Another part of that magic is the physical connection that a man or a woman establishes with the animal world. Part of that connection is made with the birds as we honor the harvest that nourishes us. The same is true at a profoundly philosophical level with all hunting. In the upland world, though, we connect with the dogs in a partnership that is both necessary and enriching. Without the dogs, we’d have a more difficult time finding the birds, making the hunt more like a hike with the occasional shooting. But there’s more to it. We, the dogs and the hunters, grow as individuals through the partnership, building mutual trust and appreciation for each other, even though we don’t speak the same language. We honor the passing of our dogs as only humans can do, and we give them immortality by telling their stories long after they’re gone, both the good ones and the bad ones. We also tell our dogs sensitive things in the strictest of confidence as they watch us from the passenger seat of the truck, knowing that they’ll take those secrets to their grave and love us all the more for it. Such unconditional love is a philosophical salve for humans, and we could all use a little more of it.
Fly-fishing offers a similar philosophical experience, and one that is foundational to the human experience: man versus nature.
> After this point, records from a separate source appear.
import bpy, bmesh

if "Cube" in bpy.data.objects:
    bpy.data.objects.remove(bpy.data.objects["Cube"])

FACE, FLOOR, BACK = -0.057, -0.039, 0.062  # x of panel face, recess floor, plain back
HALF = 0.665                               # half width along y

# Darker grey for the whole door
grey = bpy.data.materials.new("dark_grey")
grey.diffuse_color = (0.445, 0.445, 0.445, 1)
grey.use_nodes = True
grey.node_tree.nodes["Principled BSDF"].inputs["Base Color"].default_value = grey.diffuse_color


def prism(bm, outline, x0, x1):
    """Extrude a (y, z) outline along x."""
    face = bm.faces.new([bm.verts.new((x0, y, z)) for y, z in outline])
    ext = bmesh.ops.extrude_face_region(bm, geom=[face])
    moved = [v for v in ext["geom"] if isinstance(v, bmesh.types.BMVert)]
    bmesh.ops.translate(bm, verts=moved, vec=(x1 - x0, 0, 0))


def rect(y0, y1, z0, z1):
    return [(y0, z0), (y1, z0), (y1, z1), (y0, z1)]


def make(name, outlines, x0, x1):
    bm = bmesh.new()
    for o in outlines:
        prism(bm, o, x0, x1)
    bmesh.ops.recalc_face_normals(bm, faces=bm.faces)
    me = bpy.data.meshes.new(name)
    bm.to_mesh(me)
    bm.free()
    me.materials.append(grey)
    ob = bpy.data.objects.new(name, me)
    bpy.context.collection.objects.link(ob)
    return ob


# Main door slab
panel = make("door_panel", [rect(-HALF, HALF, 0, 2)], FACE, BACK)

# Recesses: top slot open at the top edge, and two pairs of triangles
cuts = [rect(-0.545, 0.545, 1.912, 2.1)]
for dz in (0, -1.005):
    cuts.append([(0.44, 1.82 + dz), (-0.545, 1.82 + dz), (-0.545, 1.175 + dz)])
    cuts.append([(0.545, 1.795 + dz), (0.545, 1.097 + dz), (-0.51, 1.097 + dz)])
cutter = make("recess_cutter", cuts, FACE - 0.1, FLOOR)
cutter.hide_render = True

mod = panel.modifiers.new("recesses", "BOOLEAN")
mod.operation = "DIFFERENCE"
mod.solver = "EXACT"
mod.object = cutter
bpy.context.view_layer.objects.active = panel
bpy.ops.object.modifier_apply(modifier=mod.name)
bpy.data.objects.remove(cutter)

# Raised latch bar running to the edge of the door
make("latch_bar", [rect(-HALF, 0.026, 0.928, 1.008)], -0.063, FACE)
It would be easy to cast the stream itself into this role, as wading into rushing water over the uneven and unseen ground beneath can be treacherous. But it goes deeper. So maybe you add the tree branches that seem to reach out into the water and grab your flies, typically winning nature’s conflict with man, as evidenced by the seasonal array of line and lure adorning the stream-side flora that borders the productive streams. [Insert heavy sigh here] Tourists. We cast the fish, though, in the leading role in this edifying conflict, at least when we are lucky enough to hook them. It is the struggle we face when stripping line and feeding line in response to the fish that is both tactile and enlightening for us. In it, we face an equally gifted foe, wily and wary in his domain, fighting the good fight against what many see as the top of the food chain. He uses every instinct and skill he possesses to cut the line on a rock or release the tension enough to spit the hook back at us. Many times the fish wins, and he is all the wiser for our troubles. Even when we win, we often release the fish back into the stream to fight another day.
Catch and release is a philosophical choice, an abstraction of our primal instinct to harvest game to feed ourselves, similar to the decision we make to harvest only one or two from the rise of an established covey. In making these choices, we delay immediate gratification—bird or fish in hand—in exchange for the promise of another point, another flush, another rise of fish or fowl that invariably stirs the senses and reconnects us with nature. That promise also strengthens our connection to family and friends who celebrate the harvest with excellent food and drink. Epicurus would be proud.
Originally published in Volume 9, Number 3 (April-May 2021) of Covey Rise.